TASK BRIEF –
Below are records; copy every line among them that contains the word "data".

----- LISTED ENTRIES -----

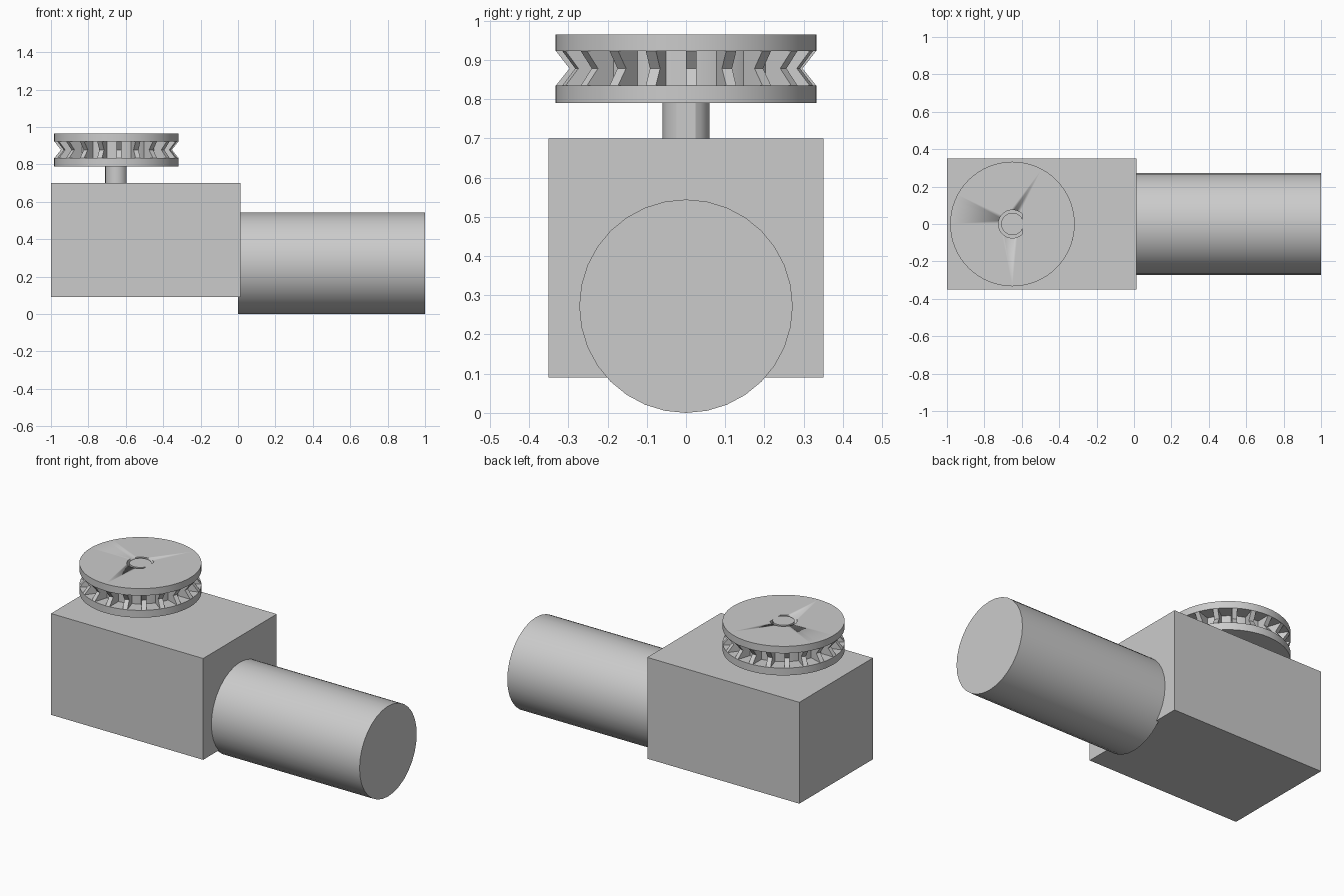
import bpy
import bmesh
from math import acos, cos, sin, pi, radians
from mathutils import Matrix, Vector

cube = bpy.data.objects.get("Cube")
if cube:
    bpy.data.objects.remove(cube, do_unlink=True)

grey = bpy.data.materials.new("light grey")
grey.use_nodes = True
COLOUR = (0.6, 0.6, 0.6, 1)
grey.diffuse_color = COLOUR
grey.node_tree.nodes["Principled BSDF"].inputs["Base Color"].default_value = COLOUR

AXIS_X = -0.65      # pulley axis
FLAT = 0.055        # distance of the shaft flat from the axis
TEETH = 20


def finish(bm, name, smooth=True):
    bmesh.ops.recalc_face_normals(bm, faces=bm.faces)
    mesh = bpy.data.meshes.new(name)
    bm.to_mesh(mesh)
    bm.free()
    mesh.materials.append(grey)
    obj = bpy.data.objects.new(name, mesh)
    bpy.context.collection.objects.link(obj)
    if smooth:
        bpy.ops.object.select_all(action='DESELECT')
        obj.select_set(True)
        bpy.context.view_layer.objects.active = obj
        bpy.ops.object.shade_smooth_by_angle(angle=radians(30))
    return obj


def extrude(bm, points, offset):
    """Closed prism from a polygon and an extrusion vector."""
    face = bm.faces.new([bm.verts.new(p) for p in points])
    moved = bmesh.ops.extrude_face_region(bm, geom=[face], use_keep_orig=True)
    verts = [v for v in moved["geom"] if isinstance(v, bmesh.types.BMVert)]
    bmesh.ops.translate(bm, verts=verts, vec=offset)


def d_outline(radius, z, steps=20):
    """Circle cut by the flat on the +x side."""
    start = acos(FLAT / radius)
    angles = [start + (2 * pi - 2 * start) * i / steps for i in range(steps + 1)]
    return [(AXIS_X + radius * cos(a), radius * sin(a), z) for a in angles]


def d_prism(name, radius, z0, z1):
    bm = bmesh.new()
    extrude(bm, d_outline(radius, z0), Vector((0, 0, z1 - z0)))
    return finish(bm, name)


# Gearbox housing
bm = bmesh.new()
bmesh.ops.create_cube(bm, size=1, matrix=Matrix.Translation((-0.4935, 0, 0.395))
                      @ Matrix.Diagonal((1.013, 0.7, 0.61, 1)))
finish(bm, "gearbox", smooth=False)

# Motor barrel lying along x
bm = bmesh.new()
bmesh.ops.create_cone(bm, cap_ends=True, segments=32, radius1=0.272, radius2=0.272, depth=1,
                      matrix=Matrix.Translation((0.5, 0, 0.272)) @ Matrix.Rotation(pi / 2, 4, 'Y'))
finish(bm, "motor_barrel")

# Output shaft with a flat
d_prism("output_shaft", 0.06, 0.69, 0.965)

# Pulley body: two rims and a narrower core, turned from one profile
profile = [(0, 0.79), (0.333, 0.79), (0.333, 0.834), (0.25, 0.834),
           (0.25, 0.923), (0.333, 0.923), (0.333, 0.965), (0, 0.965)]
bm = bmesh.new()
verts = [bm.verts.new((r, 0, z)) for r, z in profile]
edges = [bm.edges.new(pair) for pair in zip(verts, verts[1:])]
bmesh.ops.spin(bm, geom=verts + edges, cent=(0, 0, 0), axis=(0, 0, 1),
               angle=2 * pi, steps=64, use_duplicate=False)
bmesh.ops.remove_doubles(bm, verts=bm.verts, dist=0.0001)
bmesh.ops.dissolve_limit(bm, angle_limit=radians(1), verts=bm.verts, edges=bm.edges)
bmesh.ops.translate(bm, verts=bm.verts, vec=(AXIS_X, 0, 0))
pulley = finish(bm, "pulley")

# Bore, slightly wider than the shaft but sharing its flat
cutter = d_prism("bore_cutter", 0.075, 0.75, 1.0)
bore = pulley.modifiers.new("bore", 'BOOLEAN')
bore.operation = 'DIFFERENCE'
bore.solver = 'EXACT'
bore.object = cutter
cutter.hide_render = True
cutter.hide_set(True)
cutter.display_type = 'WIRE'

# Notched teeth that form the V groove
tooth = [(0.24, 0.834), (0.332, 0.834), (0.297, 0.878), (0.332, 0.923), (0.24, 0.923)]
bm = bmesh.new()
for i in range(TEETH):
    a = 2 * pi * i / TEETH
    out, side = Vector((cos(a), sin(a), 0)), Vector((-sin(a), cos(a), 0))
    points = [Vector((AXIS_X, 0, z)) + out * r for r, z in tooth]
    extrude(bm, points, side * 0.027)
finish(bm, "pulley_teeth", smooth=False)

-----

RESPONSE –
cube = bpy.data.objects.get("Cube")
    bpy.data.objects.remove(cube, do_unlink=True)
grey = bpy.data.materials.new("light grey")
    mesh = bpy.data.meshes.new(name)
    obj = bpy.data.objects.new(name, mesh)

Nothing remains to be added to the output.